[1610–20; < Late Latin encyclicus (< Greek enkýklios)]

encyclical, encyclic

a letter from the Pope to the Roman Catholic clergy on matters of doctrine or other concerns of the Church, of tenmeant to be read from the pulpit.
See also: Pope
a letter from the Pope to the Roman Catholic clergy on matters of doctrine or other concerns of the Church, of ten meant to be read from the pulpit.
See also: Catholicism
ThesaurusAntonymsRelated WordsSynonymsLegend:
Noun1.encyclical - a letter from the pope sent to all Roman Catholic bishops throughout the world
letter, missive - a written message addressed to a person or organization; "mailed an indignant letter to the editor"
Adj.1.encyclical - intended for wide distribution; "an encyclical letter"
distributed - spread out or scattered about or divided up


[enˈsɪklɪkəl] Nencíclica f


[ɪnˈsɪklɪkəl] n (RELIGION)encyclique f


nEnzyklika f
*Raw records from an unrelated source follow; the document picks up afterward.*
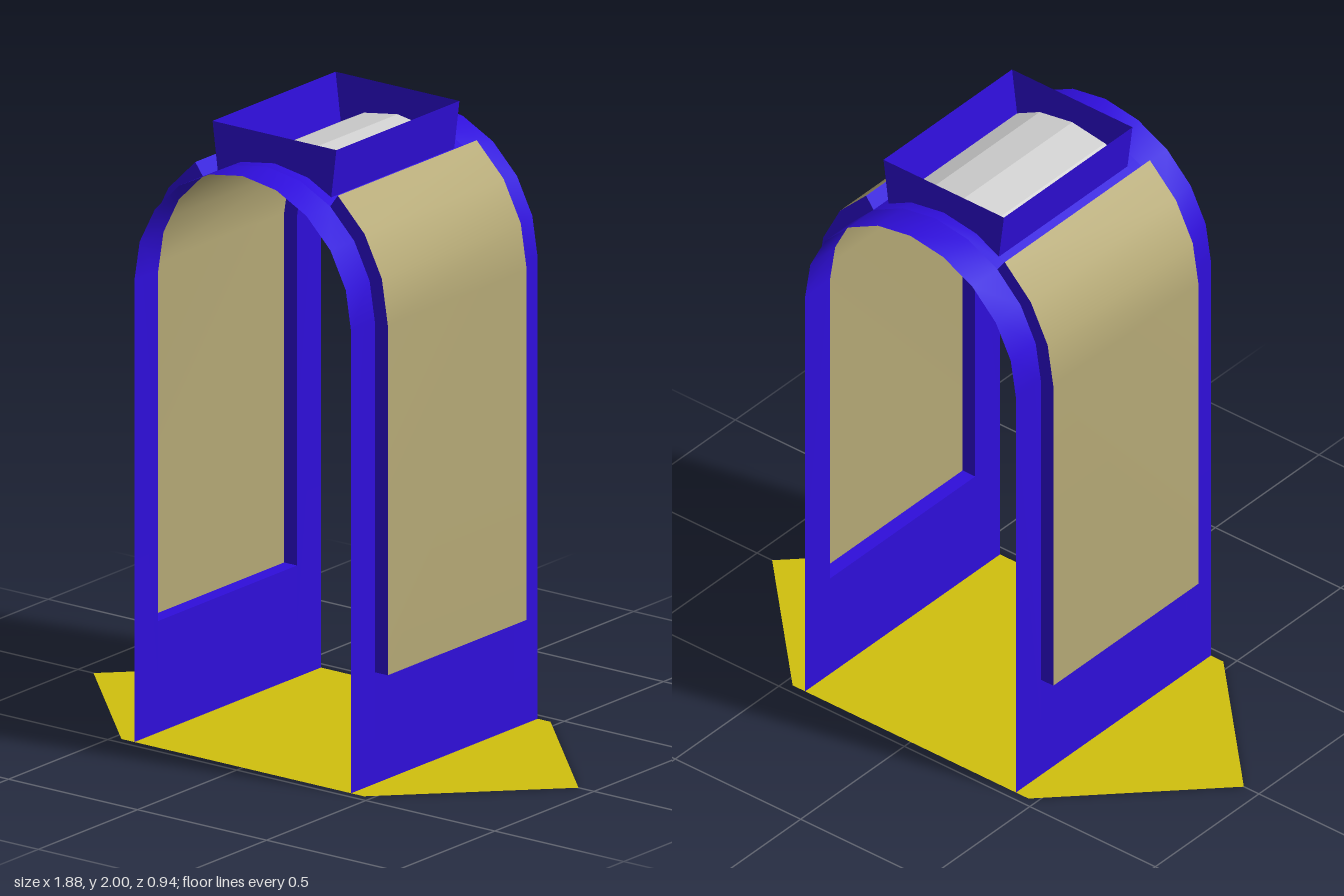
import * as THREE from 'three';

const R = 0.42, SPRING = 1.49, OUT = 0.47; // arch radius, spring height, outer radius of side panels
const DEPTH = 0.47, WIN_Z = 0.35, SILL = 0.36; // half depth, half window width, sill height
const SKY_X = 0.22, SKY_Z = 0.31, TOP = 2; // roof hatch

const material = (name, color) => {
  const m = new THREE.MeshStandardMaterial({ color, side: THREE.DoubleSide });
  m.name = name;
  return m;
};

// Surface spanned between two rows of [x, y, z] points
function strip(a, b, faceted = false) {
  const g = new THREE.BufferGeometry();
  const index = [];
  const n = a.length;
  for (let i = 0; i < n - 1; i++) index.push(i, i + 1, n + i, i + 1, n + i + 1, n + i);
  g.setAttribute('position', new THREE.Float32BufferAttribute([...a, ...b].flat(), 3));
  g.setIndex(index);
  const out = faceted ? g.toNonIndexed() : g;
  out.computeVertexNormals();
  return out;
}

// Point on an arc of radius r, in 18 degree steps from the right spring line
const arc = (r, step) => {
  const t = step * Math.PI / 10;
  return [r * Math.cos(t), SPRING + r * Math.sin(t)];
};
const arcRow = (r, from, to) => {
  const row = [];
  for (let i = from; i <= to; i++) row.push(arc(r, i));
  return row;
};
const at = (row, z) => row.map(([x, y]) => [x, y, z]);
const flip = (row, s) => row.map(([x, y]) => [s * x, y]);

export function createModel() {
  const model = new THREE.Group();
  const blue = material('blue frame', 0x2f0edb);
  const beige = material('beige panel', 0xb5a976);
  const yellow = material('yellow floor', 0xd0c00e);
  const grey = material('pale glass', 0xd2d2d2);

  const add = (name, geometry, mat, parent = model) => {
    const mesh = new THREE.Mesh(geometry, mat);
    mesh.name = name;
    parent.add(mesh);
    return mesh;
  };
  const sheet = (name, row, z0, z1, mat, parent, faceted) =>
    add(name, strip(at(row, z0), at(row, z1), faceted), mat, parent);

  // Pointed floor plate
  const outline = new THREE.Shape([
    [0.94, 0], [0.47, 0.47], [-0.47, 0.47], [-0.94, 0], [-0.47, -0.47], [0.47, -0.47],
  ].map(([x, y]) => new THREE.Vector2(x, y)));
  add('floor', new THREE.ShapeGeometry(outline).rotateX(-Math.PI / 2), yellow);

  // Hatch edge: where the arch facet reaches x = SKY_X
  const p = arc(R, 3), q = arc(R, 4);
  const k = (p[0] - SKY_X) / (p[0] - q[0]);
  const hatchY = p[1] + k * (q[1] - p[1]);
  const hatchRow = [[SKY_X, hatchY], ...arcRow(R, 4, 6), [-SKY_X, hatchY]];

  // Arch shell around the openings
  const shell = new THREE.Group();
  shell.name = 'archShell';
  model.add(shell);
  const fullRow = [[R, 0], ...arcRow(R, 0, 10), [-R, 0]];
  for (const s of [1, -1]) {
    sheet('archBand', fullRow, s * WIN_Z, s * DEPTH, blue, shell);
    sheet('crownBand', arcRow(R, 3, 7), s * SKY_Z, s * WIN_Z, blue, shell);
    sheet('crownEdge', flip([p, [SKY_X, hatchY]], s), -SKY_Z, SKY_Z, blue, shell);
    sheet('lowerWall', flip([[R, 0], [R, SILL]], s), -WIN_Z, WIN_Z, blue, shell);
  }

  // Raised side panels with their rims
  const inner = [[R, SILL], ...arcRow(R, 0, 3)];
  const outer = [[OUT, SILL], ...arcRow(OUT, 0, 3)];
  for (const s of [1, -1]) {
    const side = new THREE.Group();
    side.name = s > 0 ? 'leftWindow' : 'rightWindow';
    model.add(side);
    sheet('panel', flip(outer, s), -WIN_Z, WIN_Z, beige, side);
    for (const z of [-WIN_Z, WIN_Z])
      add('sideRim', strip(at(flip(inner, s), z), at(flip(outer, s), z)), blue, side);
    for (const i of [0, inner.length - 1])
      sheet(i ? 'topRim' : 'sillRim', flip([inner[i], outer[i]], s), -WIN_Z, WIN_Z, blue, side);
  }

  // Roof hatch: curved glass inside an open, slightly flared collar
  const hatch = new THREE.Group();
  hatch.name = 'roofHatch';
  model.add(hatch);
  sheet('hatchGlass', hatchRow, -SKY_Z, SKY_Z, grey, hatch, true);
  const flare = 0.24;
  const rimRow = hatchRow.map(([x]) => [x * flare / SKY_X, TOP]);
  for (const s of [1, -1]) {
    add('collarEnd', strip(at(hatchRow, s * SKY_Z), at(rimRow, s * SKY_Z)), blue, hatch);
    sheet('collarSide', flip([[SKY_X, hatchY], [flare, TOP]], s), -SKY_Z, SKY_Z, blue, hatch);
  }

  return model;
}
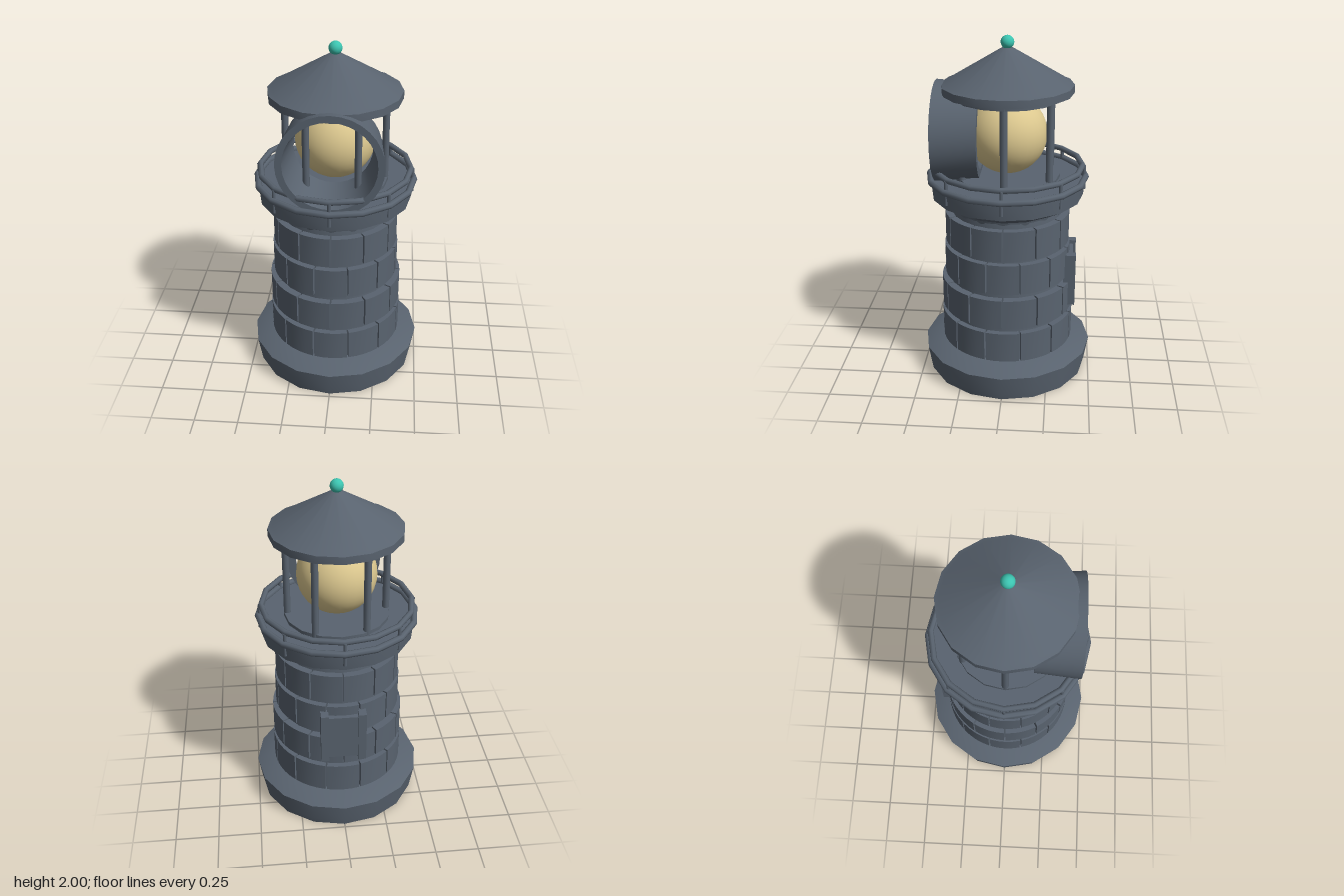
import * as THREE from 'three';
import { toCreasedNormals } from 'three/addons/utils/BufferGeometryUtils.js';

export function createModel() {
  const root = new THREE.Group();
  root.name = 'lighthouse';

  const material = (name, color) => {
    const m = new THREE.MeshStandardMaterial({ color });
    m.name = name;
    return m;
  };
  const slate = material('slate', 0x59636f);
  const glow = material('lampGlow', 0xdcc88f);
  const teal = material('tealFinial', 0x3cc4b0);

  const add = (name, geometry, mat, x = 0, y = 0, z = 0, parent = root) => {
    const mesh = new THREE.Mesh(geometry, mat);
    mesh.name = name;
    mesh.position.set(x, y, z);
    parent.add(mesh);
    return mesh;
  };
  const group = (name) => {
    const g = new THREE.Group();
    g.name = name;
    root.add(g);
    return g;
  };
  const lathe = (points, sides = 16) =>
    toCreasedNormals(new THREE.LatheGeometry(points.map(([r, y]) => new THREE.Vector2(r, y)), sides), 0.6);
  const ring = (radius, tube) => new THREE.TorusGeometry(radius, tube, 8, 16).rotateX(Math.PI / 2);

  // Foundation and tapering tower core
  add('base', lathe([[0, 0], [0.475, 0], [0.482, 0.04], [0.5, 0.15], [0.38, 0.2], [0, 0.2]]), slate);
  add('towerCore', lathe([[0.37, 0.19], [0.32, 1.03]], 24), slate);

  // Curved stone block: a box bent around the tower axis
  const stone = (inner, outer, height, arc) => {
    const g = new THREE.BoxGeometry(1, height, 1, 4, 1, 1);
    const p = g.attributes.position;
    for (let i = 0; i < p.count; i++) {
      const a = p.getX(i) * arc;
      const r = p.getZ(i) > 0 ? outer : inner;
      p.setXYZ(i, Math.sin(a) * r, p.getY(i), Math.cos(a) * r);
    }
    return toCreasedNormals(g, 0.6);
  };

  // Four courses of twelve stones, staggered row by row
  const masonry = group('masonry');
  [[0.29, 0.39], [0.5, 0.387], [0.71, 0.367], [0.912, 0.36]].forEach(([y, r], row) => {
    const geometry = stone(r - 0.06, r, 0.18, Math.PI / 6 - 0.025);
    for (let i = 0; i < 12; i++) {
      const block = add('stoneBlock', geometry, slate, 0, y, 0, masonry);
      block.rotation.y = (i + (row % 2) / 2) * Math.PI / 6;
    }
  });

  // Shuttered panel on the back wall
  const door = group('backDoor');
  add('doorPanel', new THREE.BoxGeometry(0.19, 0.28, 0.06), slate, 0, 0.6, -0.36, door);
  for (const side of [-1, 1]) {
    add('doorJamb', new THREE.BoxGeometry(0.045, 0.32, 0.07), slate, side * 0.107, 0.603, -0.37, door);
  }

  // Flared gallery with edge ring, lantern plinth and railing
  add('gallery', lathe([[0, 1.02], [0.32, 1.02], [0.325, 1.04], [0.435, 1.1], [0.445, 1.2], [0, 1.2]]), slate);
  add('galleryEdge', ring(0.446, 0.019), slate, 0, 1.205);
  add('lanternPlinth', new THREE.CylinderGeometry(0.3, 0.3, 0.025, 16), slate, 0, 1.208);
  const railing = group('railing');
  add('handrail', ring(0.427, 0.017), slate, 0, 1.27, 0, railing);
  const railPost = new THREE.CylinderGeometry(0.01, 0.01, 0.14, 8);
  for (let i = 0; i < 8; i++) {
    const a = i * Math.PI / 4;
    add('railPost', railPost, slate, Math.sin(a) * 0.437, 1.2, Math.cos(a) * 0.437, railing);
  }

  // Lantern room: lamp and six posts
  add('lamp', new THREE.SphereGeometry(0.225, 32, 20), glow, 0, 1.452);
  const lanternPost = new THREE.CylinderGeometry(0.02, 0.02, 0.48, 10);
  for (let i = 0; i < 6; i++) {
    const a = i * Math.PI / 3;
    add('lanternPost', lanternPost, slate, Math.cos(a) * 0.28, 1.44, Math.sin(a) * 0.28);
  }

  // Round beam hood, open at both ends
  const hood = lathe([[0.265, 0.15], [0.287, 0.4], [0.25, 0.4], [0.215, 0.15], [0.265, 0.15]], 32);
  add('beamHood', hood.rotateX(Math.PI / 2), slate, 0, 1.46);

  // Roof with ceiling plate, eave and finial
  add('roof', lathe([[0, 1.66], [0.3, 1.66], [0.3, 1.692], [0.37, 1.692], [0.37, 1.735],
    [0.345, 1.745], [0.035, 1.93], [0, 1.94]]), slate);
  add('finial', new THREE.SphereGeometry(0.037, 20, 14), teal, 0, 1.963);

  return root;
}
[ɪnˈsɪklɪkl] nenciclica
References in periodicals archive ?
As far as the long-term impact, Turkson placed Laudato Si' into the larger compendium of social encyclicals, describing them together "like a big river," with new tributaries forming as it flows forward.
Secondly, according to Catholic Church doctrine, Papal Encyclicals are to be read and cited in full.
Papal encyclicals as a whole are sometimes called the Catholic Church's best-kept secrets, espousing relatively progressive causes such as the rights of laborers, respect for human rights and now, environmental protection.
In Ecumenical Ventures in Ethics: Protestants Engage Pope John's Moral Encyclicals.
To be sure, this is not the intention behind papal social encyclicals that as manifestations of Jesus Christ's salvific mission through his Church should have the conversion of hearts and minds as their objective.
ANNOUNCED FOR 2007 to mark the fortieth anniversary of Populorum Progressio (1967) of Pope Paul VI and the twentieth of Sollicitudo Rei Socialis (1987) of Blessed John Paul II, Caritas in Veritate (2) was originally intended to celebrate the memory of these two encyclicals, especially for their treatment of human development.
And the appearance of Francis Sullivan's further clarification of subsistit in reminded me to return to his Magisterium: Teaching Authority in the Church (1983) to refresh my thinking about this topic as it relates to encyclicals.
This magnum opus follows upon the previous two Encyclicals of the Ratzinger pontificate: Deus Caritas Est (God is love) and Spe salvi (In hope we were saved).
Part II features fourteen commentaries on key documents: eleven encyclicals or other papal statements, two documents of the Second Vatican Council (Dignitatis humanae on religious freedom and Gaudium et spes on the Church's relation to the modern world), and the 1971 statement of the Synod of Bishops Justitia in mundo (Justice in the World).
Not surprisingly, Koterski also situates Fides et Ratio in the tradition of papal social encyclicals.
Pope Leo began to write longer encyclicals than those of his predecessors, offering extended theological treatments on important topics.